KnoxBhavan has separated its studio from its dwelling, but a relaxed feeling remains in the efficient new premises
At KnoxBhavan Architects’ new Peckham studio, an outsized concrete picture frame draws passersby across a chequerboard of grass, the maker’s name perched on the canopy above – less signature or sign board, more a clue for the curious. That window to this converted house in a neat Georgian terrace offers more than most shop fronts; stairs drop away revealing a huge wooden table behind delicate lines of patinated steel banisters, models are set between doors to each side. If you bend down (is that too obviously nosy?) you can see what glitters under the ceiling, a geometric concoction of light and perforated bronze plates.
For the whole life of their firm Sasha Bhavan and Simon Knox have been nurturing their practice from their south east London home. Even when they built a studio for their close team it felt like a family enterprise with the main meeting room in their living room. It worked for their growing children, and seems to have worked for the clients whose homes they also designed.
But there was a bigger plan, perhaps for slightly larger projects but most of all to build their own home. Or more precisely two homes, one a house 10 minutes’ walk away on the plot of their first studio; the second for the practice office. Here all the lessons from the first office would be put into practice – most noticeably how to create a temperate space which didn’t demand heavy jumpers and blankets in winter and fans in the summer – though provision for this is nigh on invisible.
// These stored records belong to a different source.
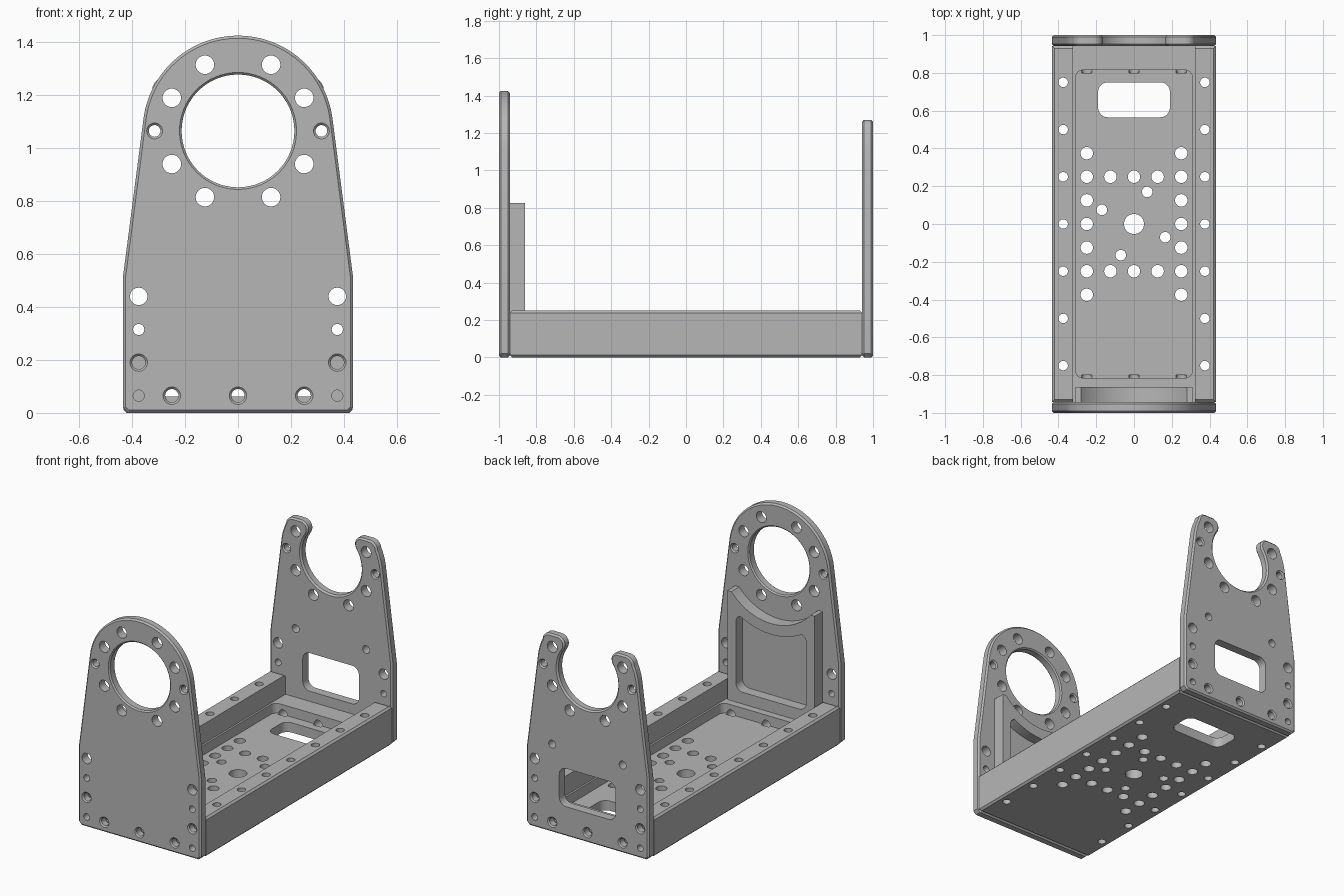
import bpy, bmesh, math
from mathutils import Matrix

if "Cube" in bpy.data.objects:
    bpy.data.objects.remove(bpy.data.objects["Cube"])

grey = bpy.data.materials.new("machined_grey")
grey.use_nodes = True
COLOUR = (0.47, 0.47, 0.47, 1)
grey.diffuse_color = COLOUR
grey.node_tree.nodes["Principled BSDF"].inputs["Base Color"].default_value = COLOUR

UPRIGHT = Matrix.Rotation(math.pi / 2, 4, 'X')   # drawing plane xy becomes xz, depth becomes -y
FLAT = Matrix.Identity(4)
AXIS = 1.065                                     # height of the bearing centre
INNER = 0.942                                    # inner face of the end plates


def arc(cx, cy, r, a0, a1, n=8):
    angles = [math.radians(a0 + (a1 - a0) * i / n) for i in range(n + 1)]
    return [(cx + r * math.cos(a), cy + r * math.sin(a)) for a in angles]


def rounded_rect(x0, x1, y0, y1, r):
    return (arc(x1 - r, y0 + r, r, -90, 0) + arc(x1 - r, y1 - r, r, 0, 90)
            + arc(x0 + r, y1 - r, r, 90, 180) + arc(x0 + r, y0 + r, r, 180, 270))


def rect(x, y):
    return [(-x, -y), (x, -y), (x, y), (-x, y)]


def mirrored(half):
    return half + [(-x, y) for x, y in reversed(half)]


def loft(bm, rings):
    """Closed solid through rings given as (outline, depth)."""
    rows = [[bm.verts.new((x, y, z)) for x, y in loop] for loop, z in rings]
    bm.faces.new(rows[0][::-1])
    bm.faces.new(rows[-1])
    for low, high in zip(rows, rows[1:]):
        for i in range(len(low)):
            j = (i + 1) % len(low)
            bm.faces.new((low[i], low[j], high[j], high[i]))


def prism(loop, z0, z1, chamfer=0):
    bm = bmesh.new()
    loft(bm, [(loop, z0), (loop, z1)])
    bmesh.ops.recalc_face_normals(bm, faces=bm.faces)
    if chamfer:
        bm.normal_update()
        rim = [e for e in bm.edges if any(abs(f.normal.z) > 0.9 for f in e.link_faces)]
        bmesh.ops.bevel(bm, geom=rim, offset=chamfer, segments=1, profile=0.5, affect='EDGES')
    return bm


def bores(points, z0, z1, chamfer=0, n=32):
    """Round cutters for (x, y, radius), flared at both ends when chamfered."""
    bm = bmesh.new()
    for x, y, r in points:
        wide, thin = (arc(x, y, q, 0, 360 - 360 / n, n - 1) for q in (r + 2 * chamfer, r))
        if chamfer:
            loft(bm, [(wide, z0 - chamfer), (thin, z0 + chamfer),
                      (thin, z1 - chamfer), (wide, z1 + chamfer)])
        else:
            loft(bm, [(thin, z0), (thin, z1)])
    bmesh.ops.recalc_face_normals(bm, faces=bm.faces)
    return bm


def make(name, bm, matrix):
    bm.transform(matrix)
    mesh = bpy.data.meshes.new(name)
    bm.to_mesh(mesh)
    bm.free()
    obj = bpy.data.objects.new(name, mesh)
    bpy.context.collection.objects.link(obj)
    mesh.materials.append(grey)
    return obj


def activate(obj):
    for other in bpy.context.selected_objects:
        other.select_set(False)
    obj.select_set(True)
    bpy.context.view_layer.objects.active = obj


def part(name, bm, matrix, cuts):
    """Solid part with each cutter subtracted in turn."""
    obj = make(name, bm, matrix)
    activate(obj)
    for cutter_bm, cutter_matrix in cuts:
        cutter = make("cutter", cutter_bm, cutter_matrix)
        cutter.hide_render = True
        mod = obj.modifiers.new("cut", 'BOOLEAN')
        mod.operation, mod.solver, mod.object = 'DIFFERENCE', 'EXACT', cutter
        bpy.ops.object.modifier_apply(modifier=mod.name)
        bpy.data.objects.remove(cutter)
    bpy.ops.object.shade_smooth_by_angle(angle=math.radians(30))
    return obj


def both(points):
    return [(s * x, y, r) for x, y, r in points for s in (-1, 1)]


# Hole patterns shared by the two end plates
ring_holes = both([(0.25, 1.19, 0.035), (0.25, 0.94, 0.035), (0.125, 0.815, 0.035)])
edge_holes = both([(0.375, 0.44, 0.033), (0.375, 0.315, 0.021), (0.375, 0.065, 0.021)])
screw_holes = both([(0.315, AXIS, 0.022), (0.375, 0.19, 0.025), (0.25, 0.065, 0.025)])
screw_holes.append((0, 0.065, 0.025))
foot = [(0.415, 0), (0.435, 0.02), (0.435, 0.51)]

# Front plate: round head with a full bearing hole
front = mirrored(foot + arc(0, AXIS, 0.36, 7.4, 88, 20))
part("front_plate", prism(front, INNER, 1, 0.01), UPRIGHT, [
    (bores([(0, AXIS, 0.213)], INNER, 1, 0.008, 64), UPRIGHT),
    (bores(screw_holes, INNER, 1, 0.008), UPRIGHT),
    (bores(ring_holes + edge_holes + both([(0.125, 1.315, 0.035)]), 0.9, 1.1), UPRIGHT)])

# Back plate: open bearing seat between two horns, with a window
horn = (foot + arc(0, AXIS, 0.36, 7.4, 26, 6) + arc(0.27, 1.215, 0.055, 18, 90)
        + arc(0.215, 1.22, 0.05, 90, 200) + arc(0, AXIS, 0.213, 35, -87, 24))
part("back_plate", prism(mirrored(horn), -1, -INNER, 0.01), UPRIGHT, [
    (bores(screw_holes, -1, -INNER, 0.008), UPRIGHT),
    (bores(ring_holes + edge_holes + both([(0.25, 0.565, 0.025)]), -1.1, -0.9), UPRIGHT),
    (prism(rounded_rect(-0.2, 0.2, 0.19, 0.435, 0.05), -1.1, -0.9), UPRIGHT)])

# Stiffener frame on the inside of the front plate
frame = mirrored([(0.31, 0.12), (0.31, 0.825)] + arc(0, AXIS, 0.37, -40.5, -88, 14))
recess = mirrored(arc(0.2, 0.25, 0.05, -90, 0) + [(0.25, 0.65), (0.24, 0.67)]
                  + arc(0, AXIS, 0.44, -60, -88, 8))
part("stiffener_frame", prism(frame, 0.862, INNER + 0.003), UPRIGHT,
     [(prism(recess, 0.8, INNER - 0.012), UPRIGHT)])

# Base: channel between rails, sunken floor, drilled pattern and slot
floor_holes = both([(0.25, y / 8, 0.033) for y in range(-3, 4)]
                   + [(0.125, y, 0.033) for y in (-0.25, 0.25)])
floor_holes += [(0, y, 0.033) for y in (-0.25, 0.25)] + [(0, 0, 0.053)]
floor_holes += [(x, y, 0.028) for x, y in
                ((0.07, 0.17), (-0.17, 0.075), (0.165, -0.07), (-0.07, -0.165))]
rail_holes = both([(0.375, y / 4, 0.025) for y in range(-3, 4)])
end_holes = both([(0.375, 0.19, 0.025), (0.375, 0.065, 0.021), (0.25, 0.065, 0.028)])
end_holes.append((0, 0.065, 0.028))
part("base", prism(rect(0.433, INNER), 0, 0.25, 0.012), FLAT, [
    (prism(rect(0.322, 1.2), 0.125, 0.4), FLAT),
    (prism(rounded_rect(-0.31, 0.31, -0.815, 0.815, 0.04), 0.0625, 0.4), FLAT),
    (prism(rounded_rect(-0.19, 0.19, 0.565, 0.75, 0.05), -0.1, 0.4), FLAT),
    (bores(floor_holes + rail_holes, -0.1, 0.4), FLAT),
    (bores(end_holes, 0.8, 1.1), UPRIGHT),
    (bores(end_holes, -1.1, -0.8), UPRIGHT)])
The old terraced house, with its warren of rooms extending into the back yard, had been owned by KnoxBhavan’s stationers. When the practice took over they started from scratch, digging down into the basement for a model room and kitchen, extending the full length of the building on the ground floor to create space for the team and splitting the top two floors between a meeting room and a flat.
Each space has a different character within the lexicon of spatial and material depth that characterises KnoxBhavan’s works. A long work station runs back through the building, flanked by storage behind Douglas fir doors. Each desk has a cupboard behind to store drawings and documents, a luxury in the modern office (one in the kink of the plan also hides away the MVHR unit). But the 8m long oak work station itself is a magnificent piece of engineering that can be configured in many ways. It can be a single smooth surface like a dining table. But with each desktop in two parts it can be used sitting or standing or to raise the screen for the user, all smooth from the foot pedal with a gas lift, and wiring for monitors stashed inside the legs. For drawings an extra surface pulls out to give an L-shaped desk.
On plan the office space might look like a double runway but it is far more complex. A mirrored reveal peers into the meeting room and the deep, ducted, roof is moulded up towards bright rooflights. Dappled light fills the back as red and gold carp ripple in a pool the width of the building. South-facing windows are shaded with scalloped waves of stainless steel mirror-polished fins. Soft brick courtyard walls, ground and bench are unmortared in parts, ready for creeping green ‘mind your own business’ to take root, and pleached crab apples line the back wall. Two-tone glazed green slips sink deep into the carp pool. ‘We wanted work not to be a drudge,’ says Bhavan.
The circular concrete stepping stone came from KnoxBhavan’s old office. Other attempts at re-use were more tricky, the stationery shop’s wooden panelling covers the meeting room walls but cost almost as much to recondition as to make new, as did a nearly-new island unit in the flat that clients were going to chuck. Ideas are easier to re-use, so marble is in evidence in the office loo and shower. It is in their own home, so too are the invitingly generous tables for office lunches and for the flat upstairs, and doors slide into wall spaces.
Knox and Bhavan’s son Fergus, who is completing his Part 3 at the Bartlett, took the lead on the super-thin mezzanine that squeezes in an extra layer for a (slightly bouncy) meeting room at the front of the building – with structural engineer Tim Lucas of Price and Myers. Fergus water jet cut the steel straps and hook scarf jointed them as concentric squares. They act in tension to support ply joists mid beam and tie back to the ring beam. The shapes are picked up in light diffusers of folded brass plates.
KnoxBhavan was bound up with creating every object – from rudimentary prototypes of the lifting desks to working out details of the concrete pour of the frames at the front with their six workmen. You can’t clearly separate making from design here, nor beauty from the everyday. It is the sort of place you’d want on your street, to peer into and wonder about.
Gross internal area 170m2
Construction cost £300,000
Cost per m2 £1764
Architect Knox Bhavan Architects
Client Knox Bhavan Architects
Structural Engineer Tim Lucas, Price & Myers
Main Contractor Direct labour, site managed by Knox Bhavan
Services Engineer Paul Bastick Associates